Exercise - Only a number is expected in reply: the count of lines below where the word "WHITE" occurs.

Saved entries:

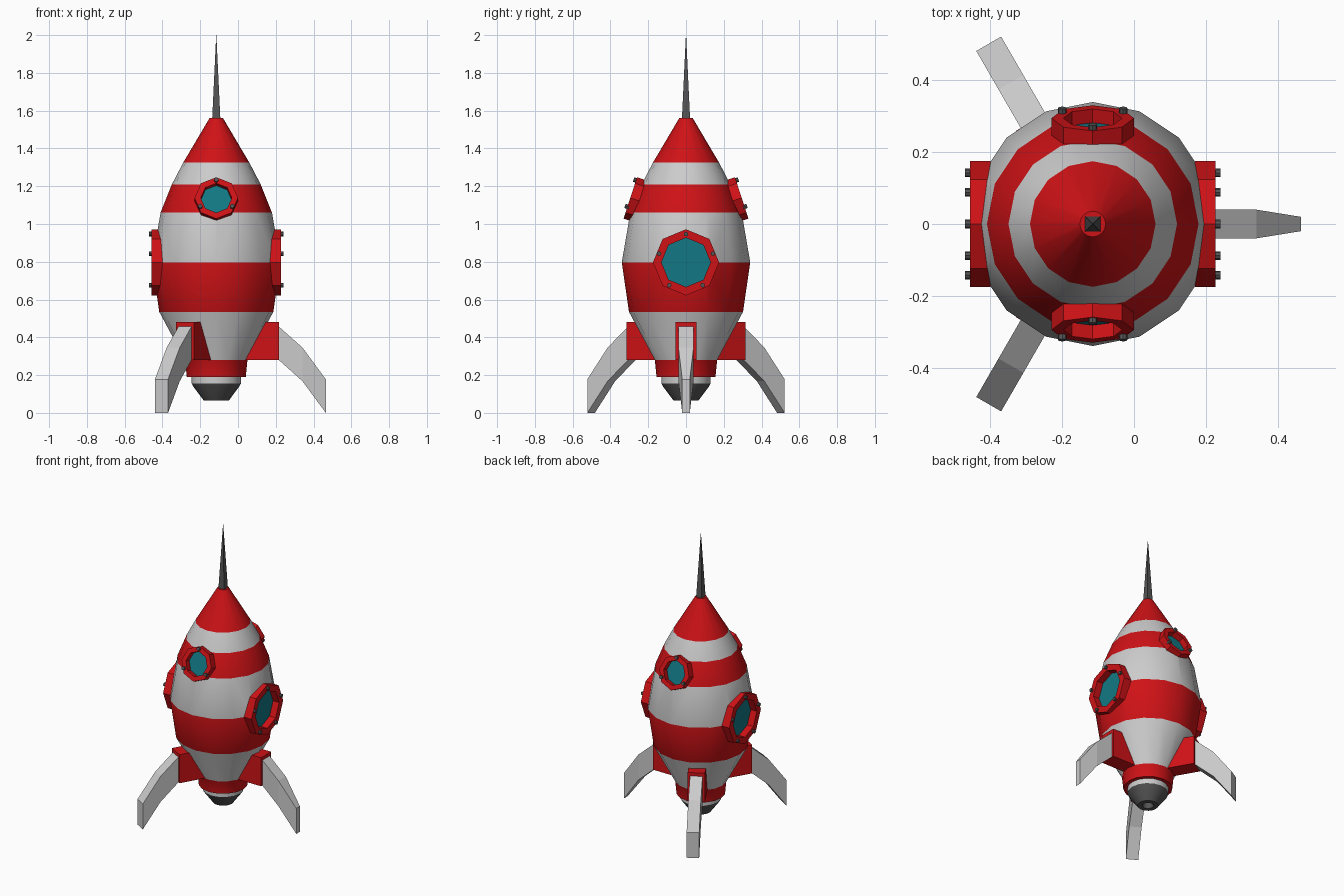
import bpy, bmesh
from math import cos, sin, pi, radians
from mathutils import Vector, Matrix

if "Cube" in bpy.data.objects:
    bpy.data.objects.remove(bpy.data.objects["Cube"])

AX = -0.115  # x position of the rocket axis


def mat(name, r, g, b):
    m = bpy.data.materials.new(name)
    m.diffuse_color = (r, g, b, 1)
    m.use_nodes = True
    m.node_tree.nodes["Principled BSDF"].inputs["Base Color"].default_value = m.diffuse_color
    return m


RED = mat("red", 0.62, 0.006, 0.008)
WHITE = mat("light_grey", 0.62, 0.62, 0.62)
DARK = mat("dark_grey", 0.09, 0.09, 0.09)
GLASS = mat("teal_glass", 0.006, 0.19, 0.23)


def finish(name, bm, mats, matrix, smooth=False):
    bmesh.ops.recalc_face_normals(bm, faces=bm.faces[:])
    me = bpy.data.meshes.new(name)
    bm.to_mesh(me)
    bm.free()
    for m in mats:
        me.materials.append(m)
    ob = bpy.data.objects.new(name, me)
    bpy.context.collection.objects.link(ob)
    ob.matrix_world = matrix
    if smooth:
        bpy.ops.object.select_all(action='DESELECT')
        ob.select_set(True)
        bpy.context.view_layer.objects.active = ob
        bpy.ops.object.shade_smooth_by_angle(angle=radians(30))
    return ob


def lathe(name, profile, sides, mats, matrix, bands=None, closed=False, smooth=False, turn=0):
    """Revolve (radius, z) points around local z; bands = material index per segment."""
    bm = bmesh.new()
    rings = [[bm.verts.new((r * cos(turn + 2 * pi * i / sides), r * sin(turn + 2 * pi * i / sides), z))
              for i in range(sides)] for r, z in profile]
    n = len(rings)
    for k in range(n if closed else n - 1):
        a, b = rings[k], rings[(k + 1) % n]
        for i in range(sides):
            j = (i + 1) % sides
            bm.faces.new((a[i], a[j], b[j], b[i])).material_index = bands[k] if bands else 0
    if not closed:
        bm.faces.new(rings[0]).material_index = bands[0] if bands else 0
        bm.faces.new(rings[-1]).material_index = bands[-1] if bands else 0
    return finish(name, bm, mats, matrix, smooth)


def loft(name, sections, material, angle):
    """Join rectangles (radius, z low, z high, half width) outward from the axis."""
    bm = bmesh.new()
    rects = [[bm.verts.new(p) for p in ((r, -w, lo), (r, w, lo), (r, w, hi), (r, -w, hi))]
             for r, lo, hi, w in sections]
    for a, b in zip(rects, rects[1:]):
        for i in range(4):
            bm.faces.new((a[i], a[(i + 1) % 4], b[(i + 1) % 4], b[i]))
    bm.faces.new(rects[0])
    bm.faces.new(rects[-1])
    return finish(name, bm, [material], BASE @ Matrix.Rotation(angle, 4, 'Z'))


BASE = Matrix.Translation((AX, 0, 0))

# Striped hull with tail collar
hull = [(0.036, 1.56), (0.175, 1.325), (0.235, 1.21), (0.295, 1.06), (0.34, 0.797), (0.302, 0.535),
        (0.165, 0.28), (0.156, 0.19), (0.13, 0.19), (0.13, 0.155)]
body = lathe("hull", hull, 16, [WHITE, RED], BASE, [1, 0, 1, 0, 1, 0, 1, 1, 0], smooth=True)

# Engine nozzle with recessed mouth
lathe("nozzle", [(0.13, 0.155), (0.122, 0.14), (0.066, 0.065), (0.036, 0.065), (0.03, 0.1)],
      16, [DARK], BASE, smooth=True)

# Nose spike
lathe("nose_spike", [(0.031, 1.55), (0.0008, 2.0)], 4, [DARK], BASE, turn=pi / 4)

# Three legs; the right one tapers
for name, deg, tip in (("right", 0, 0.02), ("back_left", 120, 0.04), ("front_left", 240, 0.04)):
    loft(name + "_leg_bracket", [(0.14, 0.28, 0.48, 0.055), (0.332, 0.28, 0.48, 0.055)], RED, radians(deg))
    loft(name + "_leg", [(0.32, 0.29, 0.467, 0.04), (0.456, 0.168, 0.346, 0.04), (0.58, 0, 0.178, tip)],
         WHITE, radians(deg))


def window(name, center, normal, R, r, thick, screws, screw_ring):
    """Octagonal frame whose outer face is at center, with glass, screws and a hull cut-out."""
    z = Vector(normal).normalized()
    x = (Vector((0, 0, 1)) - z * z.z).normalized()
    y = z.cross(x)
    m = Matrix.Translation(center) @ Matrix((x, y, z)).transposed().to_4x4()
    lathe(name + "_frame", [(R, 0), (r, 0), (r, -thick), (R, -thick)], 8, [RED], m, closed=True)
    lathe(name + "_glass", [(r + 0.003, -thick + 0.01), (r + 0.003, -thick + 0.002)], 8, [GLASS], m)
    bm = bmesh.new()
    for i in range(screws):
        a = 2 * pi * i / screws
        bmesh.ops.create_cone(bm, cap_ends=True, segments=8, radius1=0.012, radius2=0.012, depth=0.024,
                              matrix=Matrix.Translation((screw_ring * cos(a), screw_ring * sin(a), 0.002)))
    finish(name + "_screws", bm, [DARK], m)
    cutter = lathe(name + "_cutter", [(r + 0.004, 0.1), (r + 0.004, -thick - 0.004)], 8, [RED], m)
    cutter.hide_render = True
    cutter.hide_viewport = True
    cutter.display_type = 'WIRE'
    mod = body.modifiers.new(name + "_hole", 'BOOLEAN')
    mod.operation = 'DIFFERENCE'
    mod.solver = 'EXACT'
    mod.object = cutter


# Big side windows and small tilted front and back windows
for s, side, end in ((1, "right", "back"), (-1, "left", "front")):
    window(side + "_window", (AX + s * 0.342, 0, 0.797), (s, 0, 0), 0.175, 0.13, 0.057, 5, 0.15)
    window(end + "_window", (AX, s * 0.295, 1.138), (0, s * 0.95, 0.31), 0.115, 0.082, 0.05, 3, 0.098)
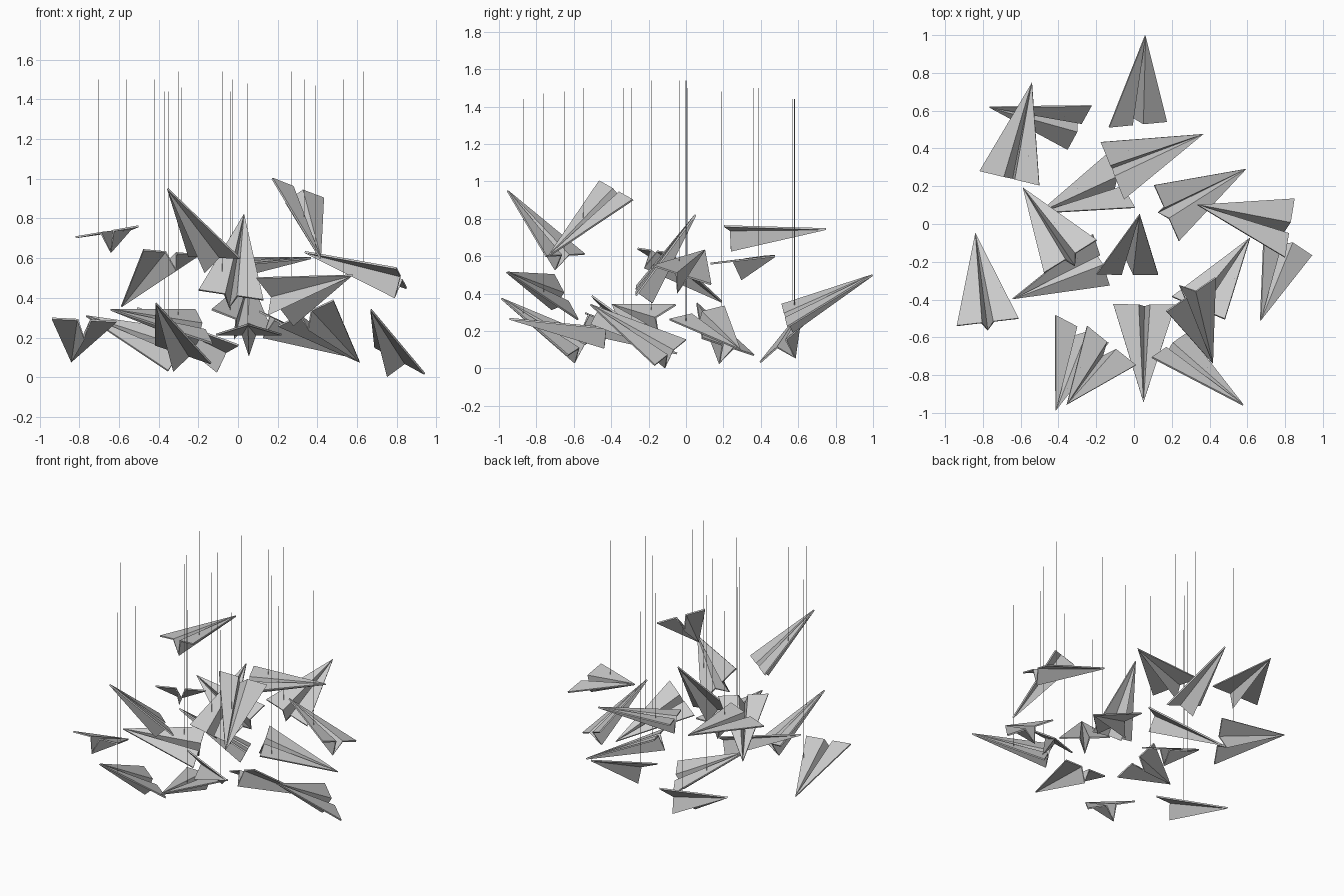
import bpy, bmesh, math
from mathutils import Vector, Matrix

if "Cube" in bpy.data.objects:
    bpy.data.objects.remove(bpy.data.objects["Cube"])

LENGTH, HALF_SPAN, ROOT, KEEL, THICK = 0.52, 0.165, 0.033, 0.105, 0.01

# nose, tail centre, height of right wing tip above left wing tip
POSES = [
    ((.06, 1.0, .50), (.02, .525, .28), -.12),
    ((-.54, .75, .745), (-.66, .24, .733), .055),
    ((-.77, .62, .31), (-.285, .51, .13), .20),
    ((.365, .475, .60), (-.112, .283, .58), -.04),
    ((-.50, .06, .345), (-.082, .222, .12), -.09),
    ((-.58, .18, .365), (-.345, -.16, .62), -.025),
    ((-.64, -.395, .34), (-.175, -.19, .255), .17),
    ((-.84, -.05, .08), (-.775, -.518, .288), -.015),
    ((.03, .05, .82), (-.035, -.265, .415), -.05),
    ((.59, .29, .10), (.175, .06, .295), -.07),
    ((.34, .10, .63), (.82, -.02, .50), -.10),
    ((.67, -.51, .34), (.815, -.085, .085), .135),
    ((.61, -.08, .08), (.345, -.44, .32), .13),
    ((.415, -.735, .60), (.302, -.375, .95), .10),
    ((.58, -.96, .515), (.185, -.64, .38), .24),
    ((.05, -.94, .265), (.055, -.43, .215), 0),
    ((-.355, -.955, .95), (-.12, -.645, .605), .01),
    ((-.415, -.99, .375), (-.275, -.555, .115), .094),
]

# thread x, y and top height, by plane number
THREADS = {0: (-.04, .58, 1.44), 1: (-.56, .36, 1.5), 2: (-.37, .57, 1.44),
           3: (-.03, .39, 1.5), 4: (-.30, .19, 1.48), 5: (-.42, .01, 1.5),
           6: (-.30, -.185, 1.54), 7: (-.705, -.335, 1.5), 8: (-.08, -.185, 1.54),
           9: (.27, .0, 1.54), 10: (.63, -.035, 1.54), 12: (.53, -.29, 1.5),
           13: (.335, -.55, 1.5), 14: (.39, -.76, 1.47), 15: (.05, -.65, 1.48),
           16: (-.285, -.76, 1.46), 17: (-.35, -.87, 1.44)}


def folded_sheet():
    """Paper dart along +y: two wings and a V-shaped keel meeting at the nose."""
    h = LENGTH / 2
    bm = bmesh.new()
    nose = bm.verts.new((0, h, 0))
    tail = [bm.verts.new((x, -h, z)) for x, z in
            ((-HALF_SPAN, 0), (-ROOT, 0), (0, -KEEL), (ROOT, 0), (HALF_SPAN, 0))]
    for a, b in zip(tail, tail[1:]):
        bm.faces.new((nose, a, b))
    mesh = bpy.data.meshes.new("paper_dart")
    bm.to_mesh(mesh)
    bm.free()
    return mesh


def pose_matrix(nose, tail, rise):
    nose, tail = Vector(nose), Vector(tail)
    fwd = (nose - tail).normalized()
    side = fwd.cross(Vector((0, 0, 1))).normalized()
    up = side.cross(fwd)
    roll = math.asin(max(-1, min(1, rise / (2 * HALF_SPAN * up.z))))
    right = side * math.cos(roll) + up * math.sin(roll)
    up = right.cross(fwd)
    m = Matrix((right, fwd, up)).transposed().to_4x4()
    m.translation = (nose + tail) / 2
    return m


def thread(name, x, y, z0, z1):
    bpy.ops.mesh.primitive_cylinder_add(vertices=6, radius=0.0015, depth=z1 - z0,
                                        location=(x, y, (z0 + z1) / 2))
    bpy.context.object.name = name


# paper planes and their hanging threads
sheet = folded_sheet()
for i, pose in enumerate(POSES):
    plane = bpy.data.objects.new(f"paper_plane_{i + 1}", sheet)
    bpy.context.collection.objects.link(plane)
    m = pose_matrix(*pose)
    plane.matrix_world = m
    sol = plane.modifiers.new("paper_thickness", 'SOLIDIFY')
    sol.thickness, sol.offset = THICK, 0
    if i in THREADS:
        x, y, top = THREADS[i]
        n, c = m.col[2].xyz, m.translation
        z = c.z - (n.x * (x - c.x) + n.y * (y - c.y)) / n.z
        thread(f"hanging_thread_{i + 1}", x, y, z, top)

Response - 3